McGuinness calls for the removal of preconditions to all party talks
SINN Fein's chief negotiator with the British government yesterday called on the British and Irish governments to remove what he called the preconditions in the way of all party peace talks.
Speaking at a rally in Derry to mark the 25th anniversary of Bloody Sunday, Mr Martin McGuinness said that, in time, everyone would recognise the need for a negotiated settlement.
The people who marched on Bloody Sunday a quarter of a century ago were brave people whose march against injustices had helped to change history and who marched in the knowledge that they could be killed, he said.
"We are not the only people to suffer in this conflict. Others have suffered, too. People have suffered in Enniskillen, they have suffered on the Shankill Road, they have suffered on the streets of London.
"It's almost as if the British government in 1968 placed us all on a roller coaster of injustice and hatred and bitterness and murder.
"We in the Sinn Fein leadership moved along with John Hume and with the Irish Government, with the support of the international community, to stop the roller coaster, to break the vicious circle, to bring about a conflict resolution situation in this country because dialogue is the key, and that is what is required.
We presented the British government with an opportunity which lasted 18 months during which time they never moved to put in place one word of credible peace negotiation.
"We have declared for peace. We know there are two roads before us. One is a road to further conflict and one is the road to the negotiation table. We have declared ourselves, and I redeclare ourselves, in favour of travelling to the negotiation table. There is nowhere else for us to go.
"The British government, or the next British government, needs to recognise and understand that there is still hope within the opportunity that we have helped create.
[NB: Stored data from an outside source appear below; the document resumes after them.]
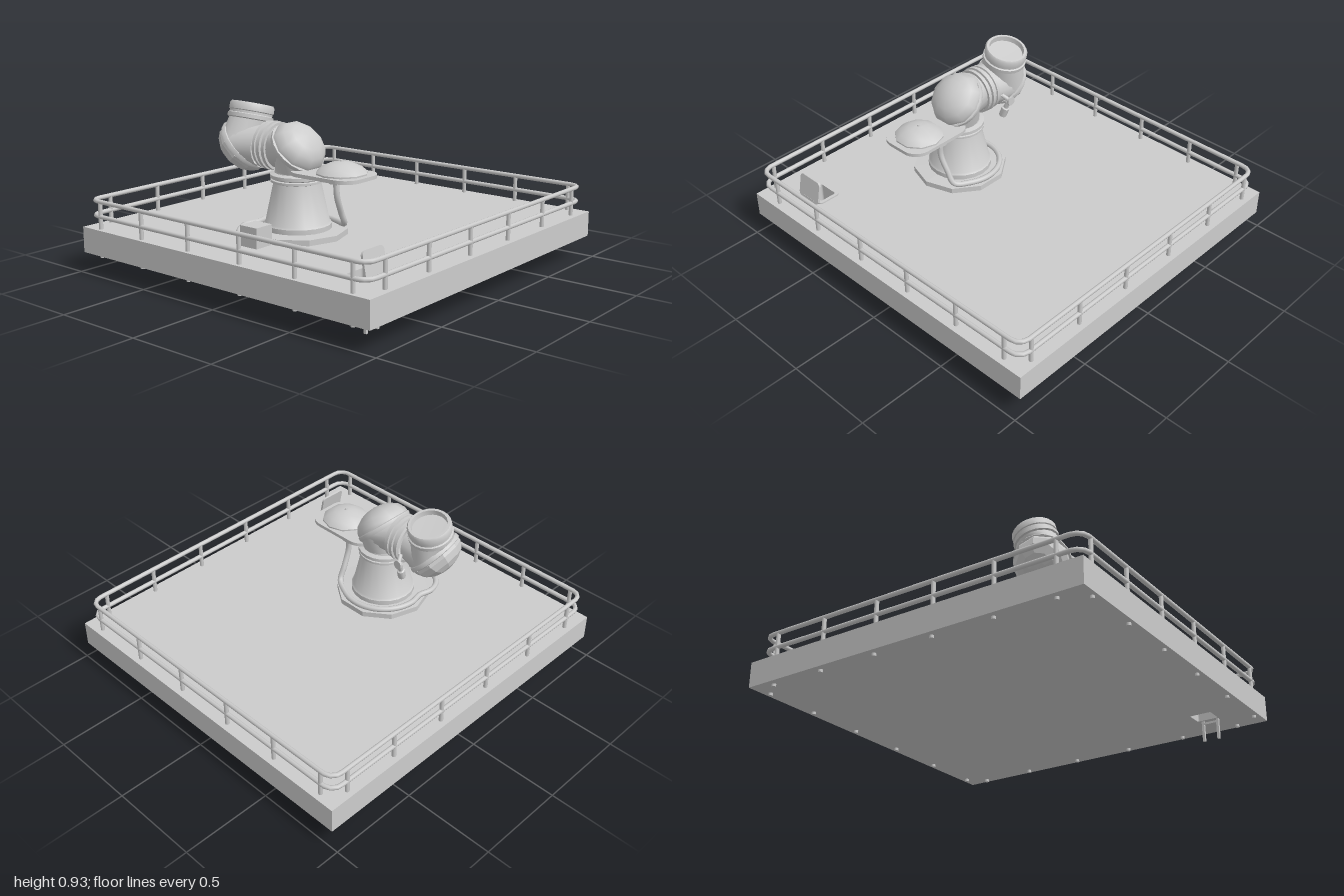
import * as THREE from 'three';
import { toCreasedNormals } from 'three/addons/utils/BufferGeometryUtils.js';

const V = (x, y, z) => new THREE.Vector3(x, y, z);
const grey = new THREE.MeshStandardMaterial({ color: 0xcccccc, side: THREE.DoubleSide });
const faceted = new THREE.MeshStandardMaterial({ color: 0xcccccc, side: THREE.DoubleSide, flatShading: true });
const UP = V(0, 1, 0);

function add(parent, name, geometry, material = grey) {
  const mesh = new THREE.Mesh(geometry, material);
  mesh.name = name;
  parent.add(mesh);
  return mesh;
}

function box(parent, name, w, h, d, x, y, z) {
  const mesh = add(parent, name, new THREE.BoxGeometry(w, h, d));
  mesh.position.set(x, y, z);
  return mesh;
}

// Turned part: profile of [radius, height], placed at a point along an axis
function turned(parent, name, profile, sides, at, axis = UP, material = grey) {
  let g = new THREE.LatheGeometry(profile.map(p => new THREE.Vector2(p[0], p[1])), sides);
  if (material === grey) g = toCreasedNormals(g, 0.75);
  const mesh = add(parent, name, g, material);
  mesh.position.copy(at);
  mesh.quaternion.setFromUnitVectors(UP, axis);
  return mesh;
}

function tube(parent, name, points, radius, segments = 40) {
  return add(parent, name, new THREE.TubeGeometry(new THREE.CatmullRomCurve3(points), segments, radius, 8));
}

// Surface between circles { c: centre, n: normal, r: radius } that share one cross direction
function loft(rings, u, sides = 20) {
  const pos = [], idx = [];
  rings.forEach(({ c, n, r }, i) => {
    const v = n.clone().cross(u);
    for (let j = 0; j < sides; j++) {
      const a = (j / sides) * Math.PI * 2;
      const p = c.clone().addScaledVector(u, r * Math.cos(a)).addScaledVector(v, r * Math.sin(a));
      pos.push(p.x, p.y, p.z);
      if (i) {
        const k = (j + 1) % sides, lo = (i - 1) * sides, hi = i * sides;
        idx.push(lo + j, lo + k, hi + j, lo + k, hi + k, hi + j);
      }
    }
  });
  const g = new THREE.BufferGeometry();
  g.setAttribute('position', new THREE.Float32BufferAttribute(pos, 3));
  g.setIndex(idx);
  g.computeVertexNormals();
  return g;
}

// Two necks meeting a slanted, domed cover
function elbow(parent, name, c, dirIn, lenIn, dirOut, lenOut, r, coverR, domeMaterial) {
  const group = new THREE.Group();
  group.name = name;
  parent.add(group);
  const axis = dirIn.clone().sub(dirOut).normalize();
  const u = dirIn.clone().cross(dirOut).normalize();
  const cover = { c, n: axis, r: coverR };
  const back = dirOut.clone().negate();
  add(group, 'inletNeck', loft([{ c: c.clone().addScaledVector(dirIn, -lenIn), n: dirIn, r }, cover], u));
  add(group, 'outletNeck', loft([{ c: c.clone().addScaledVector(dirOut, lenOut), n: back, r }, cover], u));
  turned(group, 'coverFlange', [[0, -0.012], [0.152, -0.012], [0.157, 0], [0.157, 0.012], [0.148, 0.016]], 20, c, axis);
  turned(group, 'coverDome', [[0.152, 0.016], [0.15, 0.035], [0.128, 0.072], [0.085, 0.1], [0.04, 0.113], [0, 0.117]],
    10, c, axis, domeMaterial);
}

function roundedRect(x0, x1, y0, y1, r, Type = THREE.Shape) {
  const s = new Type();
  s.moveTo(x0 + r, y0);
  s.lineTo(x1 - r, y0); s.absarc(x1 - r, y0 + r, r, -Math.PI / 2, 0);
  s.lineTo(x1, y1 - r); s.absarc(x1 - r, y1 - r, r, 0, Math.PI / 2);
  s.lineTo(x0 + r, y1); s.absarc(x0 + r, y1 - r, r, Math.PI / 2, Math.PI);
  s.lineTo(x0, y0 + r); s.absarc(x0 + r, y0 + r, r, Math.PI, Math.PI * 1.5);
  return s;
}

// Flat plate: shape (x, -z) raised by a thickness from height y
function plate(parent, name, shape, y, thickness) {
  const g = new THREE.ExtrudeGeometry(shape, { depth: thickness, bevelEnabled: false, curveSegments: 8 });
  g.rotateX(-Math.PI / 2).translate(0, y, 0);
  return add(parent, name, g);
}

function buildDeck(root) {
  const deck = new THREE.Shape([[-0.965, -1], [0.965, -1], [0.965, 1], [-0.965, 1]].map(p => new THREE.Vector2(...p)));
  deck.holes.push(roundedRect(0.668, 0.765, -0.8, -0.68, 0.01, THREE.Path));
  plate(root, 'deck', deck, 0.115, 0.14);

  // Railing
  const railing = new THREE.Group();
  railing.name = 'railing';
  root.add(railing);
  const X = 0.926, Z0 = -0.96, Z1 = 0.972;
  const outline = roundedRect(-X, X, -Z1, -Z0, 0.06).getPoints(6).map(p => V(p.x, 0, -p.y));
  const path = new THREE.CurvePath();
  outline.forEach((p, i) => {
    const q = outline[(i + 1) % outline.length];
    if (p.distanceTo(q) > 1e-4) path.add(new THREE.LineCurve3(p, q));
  });
  for (const y of [0.403, 0.322]) {
    add(railing, 'rail', new THREE.TubeGeometry(path, 240, 0.0125, 8, true)).position.y = y;
  }
  const post = (x, z) => {
    const m = add(railing, 'post', new THREE.CylinderGeometry(0.0115, 0.0115, 0.3, 8));
    m.position.set(x, 0.25, z);
  };
  for (const x of [-0.85, -0.53, -0.19, 0.16, 0.51, 0.85]) [Z0, Z1].forEach(z => post(x, z));
  for (const z of [-0.86, -0.54, -0.195, 0.155, 0.505, 0.84]) [-X, X].forEach(x => post(x, z));

  // Hatch with open lid, and ladder below
  const rim = roundedRect(0.652, 0.785, -0.818, -0.662, 0.02);
  rim.holes.push(roundedRect(0.668, 0.765, -0.8, -0.68, 0.01, THREE.Path));
  plate(root, 'hatchRim', rim, 0.255, 0.008);
  const lid = add(root, 'hatchLid', new THREE.ExtrudeGeometry(roundedRect(-0.08, 0.08, 0, 0.135, 0.022),
    { depth: 0.012, bevelEnabled: false }));
  lid.rotation.set(0, Math.PI / 2, 0.2, 'ZYX');
  lid.position.set(0.795, 0.26, 0.74);
  box(root, 'hatchHinge', 0.02, 0.02, 0.08, 0.795, 0.265, 0.74);
  for (const z of [0.705, 0.79]) box(root, 'ladderRail', 0.014, 0.255, 0.014, 0.78, 0.1275, z);
  for (const y of [0.1, 0.18]) box(root, 'ladderRung', 0.012, 0.012, 0.085, 0.78, y, 0.7475);
}

function buildTurret(root) {
  const turret = new THREE.Group();
  turret.name = 'turret';
  root.add(turret);
  const cx = 0.005, cz = 0.375;

  // Pedestal
  const foot = turned(turret, 'footPlate', [[0, 0], [0.262, 0], [0.262, 0.03], [0.17, 0.035], [0, 0.035]], 10,
    V(cx, 0.255, cz), UP, faceted);
  foot.rotation.y = Math.PI / 10;
  turned(turret, 'pedestal', [[0.178, 0], [0.178, 0.03], [0.168, 0.04], [0.124, 0.245], [0.14, 0.25], [0.14, 0.262],
    [0.13, 0.266], [0.142, 0.272], [0.142, 0.29], [0.118, 0.298], [0.112, 0.32]], 20, V(cx, 0.285, cz));

  // Lower elbow, collars, upper elbow
  const left = V(-1, 0, 0), out = V(0, 0.965, -0.262).normalize();
  elbow(turret, 'lowerElbow', V(cx, 0.7, cz), UP, 0.13, left, 0.12, 0.113, 0.146, grey);
  turned(turret, 'collars', [[0.113, 0], [0.127, 0], [0.127, 0.02], [0.116, 0.022], [0.116, 0.03], [0.13, 0.032],
    [0.13, 0.052], [0.118, 0.054], [0.118, 0.066], [0.127, 0.068], [0.127, 0.084], [0.113, 0.09]], 24,
    V(-0.112, 0.7, cz), left);
  const c = V(-0.34, 0.69, 0.393);
  elbow(turret, 'upperElbow', c, left, 0.14, out, 0.13, 0.113, 0.146, faceted);

  // Open muzzle ring
  turned(turret, 'muzzle', [[0.11, 0], [0.122, 0.006], [0.122, 0.026], [0.114, 0.03], [0.114, 0.042], [0.119, 0.046],
    [0.119, 0.078], [0.112, 0.088], [0.098, 0.088], [0.094, 0.06], [0, 0.056]], 24,
    c.clone().addScaledVector(out, 0.128), out);

  // Side valve
  turned(turret, 'valve', [[0, -0.03], [0.022, -0.03], [0.022, 0.025], [0.014, 0.03], [0.014, 0.07], [0, 0.075]], 10,
    V(-0.235, 0.57, 0.255), V(-0.1, 0.9, -0.3).normalize());
  tube(turret, 'valvePipe', [V(-0.235, 0.61, 0.24), V(-0.24, 0.65, 0.225), V(-0.22, 0.68, 0.26)], 0.012, 12);
  turned(turret, 'valveWheel', [[0, 0], [0.026, 0], [0.026, 0.012], [0, 0.012]], 10, V(-0.245, 0.65, 0.22), V(0, 0, -1));

  // Side platform with domed cover
  const shelf = roundedRect(0.04, 0.457, -0.52, -0.23, 0.09);
  plate(turret, 'sidePlatform', shelf, 0.593, 0.019);
  turned(turret, 'platformDome', [[0.133, 0], [0.133, 0.01], [0.105, 0.036], [0.06, 0.056], [0.02, 0.063], [0.008, 0.064],
    [0.006, 0.072], [0, 0.073]], 10, V(0.3, 0.61, cz));
  box(turret, 'platformSocket', 0.05, 0.06, 0.05, 0.21, 0.565, 0.31);

  // Cable from the socket, round the back of the foot, into the junction box
  const cable = [V(0.21, 0.55, 0.31), V(0.212, 0.47, 0.305), V(0.205, 0.38, 0.265), V(0.195, 0.31, 0.225)];
  for (let a = 60; a <= 200; a += 20) {
    const t = THREE.MathUtils.degToRad(a);
    cable.push(V(cx + 0.225 * Math.cos(t), 0.297, cz - 0.225 * Math.sin(t)));
  }
  cable.push(V(-0.22, 0.295, 0.53), V(-0.19, 0.285, 0.61), V(-0.13, 0.28, 0.665), V(-0.04, 0.28, 0.685));
  tube(turret, 'cable', cable, 0.016, 90);
  box(turret, 'junctionBox', 0.112, 0.107, 0.112, -0.003, 0.3085, 0.682);
}

export function createModel() {
  const root = new THREE.Group();
  root.name = 'turretPlatform';
  buildDeck(root);
  buildTurret(root);
  return root;
}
The road to peace is through justice, it is through equality, it is through an end to discrimination, it is through happiness, it is, through people recognising what is required to resolve this conflict.
"In my opinion, Gerry Adams and John Hume have laid before all the participants a template which, if it is taken up by the British Government, is capable of moving all this forward.
"We want to see peace, but that can only come at the negotiation table. That table can only be arrived at when the British government and the Irish Government recognise the need to move decisively, without preconditions" Mr McGuinness said.